*** Opening RECORDS FOR THE EXERCISE ***
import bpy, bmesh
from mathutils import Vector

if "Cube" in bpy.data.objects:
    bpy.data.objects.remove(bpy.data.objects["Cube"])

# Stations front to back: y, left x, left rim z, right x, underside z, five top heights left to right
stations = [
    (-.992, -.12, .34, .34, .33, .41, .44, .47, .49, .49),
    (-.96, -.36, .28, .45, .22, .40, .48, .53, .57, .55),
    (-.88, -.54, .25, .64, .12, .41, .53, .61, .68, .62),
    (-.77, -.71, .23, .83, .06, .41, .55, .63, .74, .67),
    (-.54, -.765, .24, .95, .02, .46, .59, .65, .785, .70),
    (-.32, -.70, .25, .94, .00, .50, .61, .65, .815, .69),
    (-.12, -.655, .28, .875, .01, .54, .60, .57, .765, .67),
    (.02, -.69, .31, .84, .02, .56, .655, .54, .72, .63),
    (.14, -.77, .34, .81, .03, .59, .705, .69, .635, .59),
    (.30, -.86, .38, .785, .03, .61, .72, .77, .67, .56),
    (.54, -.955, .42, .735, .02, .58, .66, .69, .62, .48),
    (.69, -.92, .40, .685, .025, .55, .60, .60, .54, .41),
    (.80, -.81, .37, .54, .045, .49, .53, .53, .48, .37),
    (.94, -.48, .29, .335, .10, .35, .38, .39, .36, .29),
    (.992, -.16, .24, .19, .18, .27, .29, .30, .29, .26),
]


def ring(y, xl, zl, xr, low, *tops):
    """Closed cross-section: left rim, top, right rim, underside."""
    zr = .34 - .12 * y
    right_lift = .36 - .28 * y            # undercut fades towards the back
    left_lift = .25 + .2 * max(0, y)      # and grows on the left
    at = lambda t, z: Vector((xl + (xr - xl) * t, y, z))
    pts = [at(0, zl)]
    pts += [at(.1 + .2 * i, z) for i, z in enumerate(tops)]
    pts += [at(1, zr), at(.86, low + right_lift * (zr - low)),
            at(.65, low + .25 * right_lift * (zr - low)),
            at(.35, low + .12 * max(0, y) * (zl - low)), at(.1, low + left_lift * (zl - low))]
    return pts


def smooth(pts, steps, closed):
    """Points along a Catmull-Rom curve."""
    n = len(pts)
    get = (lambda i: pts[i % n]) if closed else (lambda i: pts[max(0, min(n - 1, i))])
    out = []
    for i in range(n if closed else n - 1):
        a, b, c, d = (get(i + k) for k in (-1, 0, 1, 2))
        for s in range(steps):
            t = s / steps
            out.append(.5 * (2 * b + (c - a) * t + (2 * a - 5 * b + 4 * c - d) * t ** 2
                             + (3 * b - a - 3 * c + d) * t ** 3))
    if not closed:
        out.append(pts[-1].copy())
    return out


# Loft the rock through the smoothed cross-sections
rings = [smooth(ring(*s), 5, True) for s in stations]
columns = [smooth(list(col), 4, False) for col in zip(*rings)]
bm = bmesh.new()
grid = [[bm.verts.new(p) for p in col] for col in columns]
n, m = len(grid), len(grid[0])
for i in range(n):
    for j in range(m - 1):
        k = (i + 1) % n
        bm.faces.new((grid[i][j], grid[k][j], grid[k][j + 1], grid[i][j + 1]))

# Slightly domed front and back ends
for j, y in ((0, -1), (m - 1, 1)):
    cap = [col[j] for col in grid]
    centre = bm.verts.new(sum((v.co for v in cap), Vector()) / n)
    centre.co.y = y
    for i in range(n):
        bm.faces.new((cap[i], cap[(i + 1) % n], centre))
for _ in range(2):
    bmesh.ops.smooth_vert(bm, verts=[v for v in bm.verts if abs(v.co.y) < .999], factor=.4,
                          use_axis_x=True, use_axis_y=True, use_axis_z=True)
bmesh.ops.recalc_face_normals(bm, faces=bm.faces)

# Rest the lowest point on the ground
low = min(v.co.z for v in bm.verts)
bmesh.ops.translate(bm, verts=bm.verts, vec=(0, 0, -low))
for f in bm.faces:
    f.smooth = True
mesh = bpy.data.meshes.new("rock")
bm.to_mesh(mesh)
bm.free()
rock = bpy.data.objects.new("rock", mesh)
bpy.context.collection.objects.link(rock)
*** Closing RECORDS FOR THE EXERCISE ***
→ PROBLEM DETAILS
Your task is to copy every entry above, exactly as written.

→ SOLUTION FOR THIS TASK
import bpy, bmesh
from mathutils import Vector

if "Cube" in bpy.data.objects:
    bpy.data.objects.remove(bpy.data.objects["Cube"])

# Stations front to back: y, left x, left rim z, right x, underside z, five top heights left to right
stations = [
    (-.992, -.12, .34, .34, .33, .41, .44, .47, .49, .49),
    (-.96, -.36, .28, .45, .22, .40, .48, .53, .57, .55),
    (-.88, -.54, .25, .64, .12, .41, .53, .61, .68, .62),
    (-.77, -.71, .23, .83, .06, .41, .55, .63, .74, .67),
    (-.54, -.765, .24, .95, .02, .46, .59, .65, .785, .70),
    (-.32, -.70, .25, .94, .00, .50, .61, .65, .815, .69),
    (-.12, -.655, .28, .875, .01, .54, .60, .57, .765, .67),
    (.02, -.69, .31, .84, .02, .56, .655, .54, .72, .63),
    (.14, -.77, .34, .81, .03, .59, .705, .69, .635, .59),
    (.30, -.86, .38, .785, .03, .61, .72, .77, .67, .56),
    (.54, -.955, .42, .735, .02, .58, .66, .69, .62, .48),
    (.69, -.92, .40, .685, .025, .55, .60, .60, .54, .41),
    (.80, -.81, .37, .54, .045, .49, .53, .53, .48, .37),
    (.94, -.48, .29, .335, .10, .35, .38, .39, .36, .29),
    (.992, -.16, .24, .19, .18, .27, .29, .30, .29, .26),
]


def ring(y, xl, zl, xr, low, *tops):
    """Closed cross-section: left rim, top, right rim, underside."""
    zr = .34 - .12 * y
    right_lift = .36 - .28 * y            # undercut fades towards the back
    left_lift = .25 + .2 * max(0, y)      # and grows on the left
    at = lambda t, z: Vector((xl + (xr - xl) * t, y, z))
    pts = [at(0, zl)]
    pts += [at(.1 + .2 * i, z) for i, z in enumerate(tops)]
    pts += [at(1, zr), at(.86, low + right_lift * (zr - low)),
            at(.65, low + .25 * right_lift * (zr - low)),
            at(.35, low + .12 * max(0, y) * (zl - low)), at(.1, low + left_lift * (zl - low))]
    return pts


def smooth(pts, steps, closed):
    """Points along a Catmull-Rom curve."""
    n = len(pts)
    get = (lambda i: pts[i % n]) if closed else (lambda i: pts[max(0, min(n - 1, i))])
    out = []
    for i in range(n if closed else n - 1):
        a, b, c, d = (get(i + k) for k in (-1, 0, 1, 2))
        for s in range(steps):
            t = s / steps
            out.append(.5 * (2 * b + (c - a) * t + (2 * a - 5 * b + 4 * c - d) * t ** 2
                             + (3 * b - a - 3 * c + d) * t ** 3))
    if not closed:
        out.append(pts[-1].copy())
    return out


# Loft the rock through the smoothed cross-sections
rings = [smooth(ring(*s), 5, True) for s in stations]
columns = [smooth(list(col), 4, False) for col in zip(*rings)]
bm = bmesh.new()
grid = [[bm.verts.new(p) for p in col] for col in columns]
n, m = len(grid), len(grid[0])
for i in range(n):
    for j in range(m - 1):
        k = (i + 1) % n
        bm.faces.new((grid[i][j], grid[k][j], grid[k][j + 1], grid[i][j + 1]))

# Slightly domed front and back ends
for j, y in ((0, -1), (m - 1, 1)):
    cap = [col[j] for col in grid]
    centre = bm.verts.new(sum((v.co for v in cap), Vector()) / n)
    centre.co.y = y
    for i in range(n):
        bm.faces.new((cap[i], cap[(i + 1) % n], centre))
for _ in range(2):
    bmesh.ops.smooth_vert(bm, verts=[v for v in bm.verts if abs(v.co.y) < .999], factor=.4,
                          use_axis_x=True, use_axis_y=True, use_axis_z=True)
bmesh.ops.recalc_face_normals(bm, faces=bm.faces)

# Rest the lowest point on the ground
low = min(v.co.z for v in bm.verts)
bmesh.ops.translate(bm, verts=bm.verts, vec=(0, 0, -low))
for f in bm.faces:
    f.smooth = True
mesh = bpy.data.meshes.new("rock")
bm.to_mesh(mesh)
bm.free()
rock = bpy.data.objects.new("rock", mesh)
bpy.context.collection.objects.link(rock)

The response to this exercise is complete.